scott


jcdill.lists at gmail

Jun 12, 2012, 7:32 AM

Post #87 of 87 (665 views)
Permalink
Re: Dear Linkedin, [In reply to]

On 11/06/12 12:38 AM, Alexander Harrowell wrote:
> A question: password managers are obviously a great idea, and password
> manager + synchronisation takes care of multiple devices.

Go ahead and use one of these password managers and load it with all
your passwords. Then load it's smartphone app on your smartphone, and
report back how well it works to load your secure password into the
Facebook App, the Flickr App, the Twitter App, the (fill-in-the-blank)
App for the 1001 Apps you have on your phone.

To the best of my knowledge, there is no password manager that
*seamlessly* syncs your password with a computer and with smartphone
apps. And in case you haven't noticed, more and more computing (and
logging in) is done with smartphone apps these days.

This is still very much an un-solved problem. Fixing it so it works on
just one computer (using a password manager) is solved. Fixing it so it
works on several "regular" computers (synching password managers) is
solved - although this also puts your passwords in the possession of
another party (to allow the synching to work). Fixing it so you can
login seamlessly and easily from all types of computers including
computers you don't own (when visiting/traveling) is NOT a solved
problem, and if you use a password manager and think it makes your life
easy, then you suddenly find you can't login to anything (e.g. you are
traveling and lose your phone and need to login to your email account,
with a password you don't remember, you only have the secure password
for your password manager) you will find out how NOT easy this solution
really is.

jc

First page Previous page 1 2 3 4 Next page Last page  View All NANOG users RSS feed   Index | Next | Previous | View Threaded
 
 


Interested in having your list archived?
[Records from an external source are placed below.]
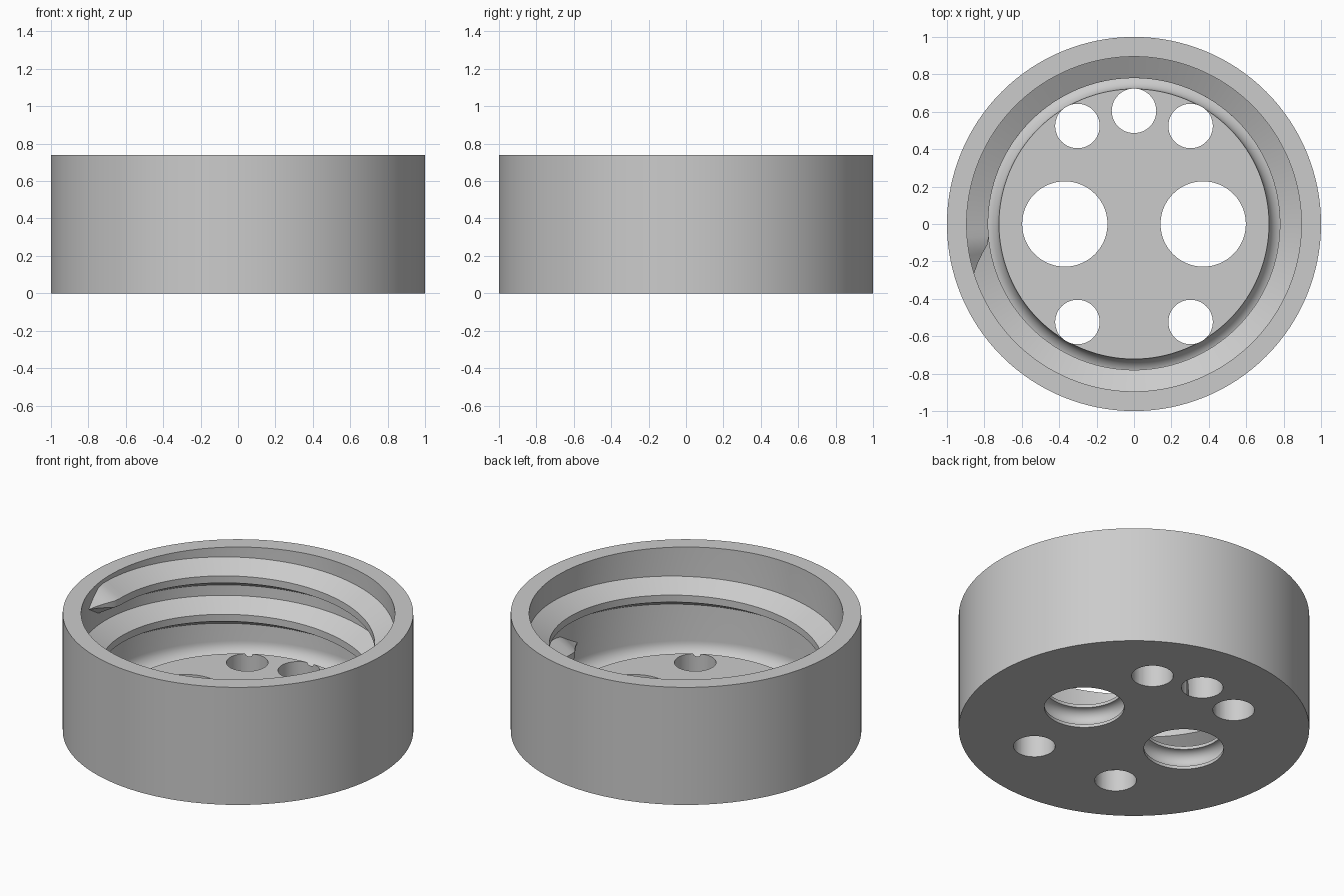
import bpy, bmesh
from math import sin, cos, pi, radians

if "Cube" in bpy.data.objects:
    bpy.data.objects.remove(bpy.data.objects["Cube"], do_unlink=True)

grey = bpy.data.materials.new("plain grey")
grey.use_nodes = True
colour = (0.6, 0.6, 0.6, 1)
grey.diffuse_color = colour
grey.node_tree.nodes["Principled BSDF"].inputs["Base Color"].default_value = colour

HEIGHT, FLOOR = 0.74, 0.15
BORE, CREST = 0.895, 0.78


def make_object(name, bm):
    bmesh.ops.recalc_face_normals(bm, faces=bm.faces[:])
    mesh = bpy.data.meshes.new(name)
    bm.to_mesh(mesh)
    bm.free()
    mesh.materials.append(grey)
    obj = bpy.data.objects.new(name, mesh)
    bpy.context.collection.objects.link(obj)
    return obj


def lathe(name, profile, steps, closed):
    """Turn an (r, z) profile about z; open profiles get flat end caps."""
    bm = bmesh.new()
    rings = [[bm.verts.new((r * cos(2 * pi * i / steps), r * sin(2 * pi * i / steps), z))
              for i in range(steps)] for r, z in profile]
    for k in range(len(rings) - (0 if closed else 1)):
        a, b = rings[k], rings[(k + 1) % len(rings)]
        for i in range(steps):
            j = (i + 1) % steps
            bm.faces.new((a[i], a[j], b[j], b[i]))
    if not closed:
        bm.faces.new(rings[0])
        bm.faces.new(rings[-1])
    return make_object(name, bm)


def arc(r, z, radius, start, end, steps=16):
    angles = [radians(start + (end - start) * i / steps) for i in range(steps + 1)]
    return [(r + radius * cos(a), z + radius * sin(a)) for a in angles]


# Cap body: solid floor with a round groove around its edge, and a tall wall
groove = arc((0.722 + BORE) / 2, FLOOR, (BORE - 0.722) / 2, 360, 180)
body = lathe("cap_body", [(0.001, 0), (1, 0), (1, HEIGHT), (BORE, HEIGHT)]
             + groove + [(0.001, FLOOR)], 128, True)

# Hole cutters: two large holes with an inner round groove, five small plain ones
large = [(0.228, -0.1)] + arc(0.228, FLOOR / 2, 0.055, -90, 90) + [(0.228, 0.3)]
small = [(0.119, -0.1), (0.119, 0.3)]
cutters = []
for side in (-1, 1):
    cutter = lathe("large_hole_cutter", large, 64, False)
    cutter.location.x = side * 0.37
    cutters.append(cutter)
for degrees in (60, 90, 120, 240, 300):
    cutter = lathe("small_hole_cutter", small, 48, False)
    a = radians(degrees)
    cutter.location = (0.605 * cos(a), 0.605 * sin(a), 0)
    cutters.append(cutter)
for cutter in cutters:
    cutter.hide_render = True
    cut = body.modifiers.new("hole", 'BOOLEAN')
    cut.object, cut.operation, cut.solver = cutter, 'DIFFERENCE', 'EXACT'

# Bake the holes into the body and drop the cutters
bpy.context.view_layer.update()
graph = bpy.context.evaluated_depsgraph_get()
body.modifiers.update() if hasattr(body.modifiers, "update") else None
baked = bpy.data.meshes.new_from_object(body.evaluated_get(graph))
body.modifiers.clear()
body.data = baked
for cutter in cutters:
    bpy.data.objects.remove(cutter, do_unlink=True)

# Inner thread: a trapezoid swept up a helix, fading into the wall at both ends
PITCH, START, END, FADE = 0.242, -1, 547, 10
bm = bmesh.new()
sections = []
steps = 186
for i in range(steps + 1):
    deg = START - FADE + (END - START + 2 * FADE) * i / steps
    over = max(START - deg, deg - END, 0) / FADE
    size = max(1 - over, 0.02)
    z = 0.262 + PITCH * deg / 360
    crest = BORE - (BORE - CREST) * size
    a = radians(deg)
    outline = [(BORE + 0.02, 0.088 * size), (BORE, 0.088 * size), (crest, 0.022 * size),
               (crest, -0.022 * size), (BORE, -0.088 * size), (BORE + 0.02, -0.088 * size)]
    sections.append([bm.verts.new((r * cos(a), r * sin(a), z + h)) for r, h in outline])
for a, b in zip(sections, sections[1:]):
    for k in range(6):
        n = (k + 1) % 6
        bm.faces.new((a[k], a[n], b[n], b[k]))
bm.faces.new(sections[0])
bm.faces.new(sections[-1])
thread = make_object("inner_thread", bm)

# Smooth round surfaces, crisp edges
for obj in (body, thread):
    bpy.ops.object.select_all(action='DESELECT')
    obj.select_set(True)
    bpy.context.view_layer.objects.active = obj
    bpy.ops.object.shade_smooth_by_angle(angle=radians(25))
Contact Gossamer Threads
 
  Web Applications & Managed Hosting Powered by Gossamer Threads Inc.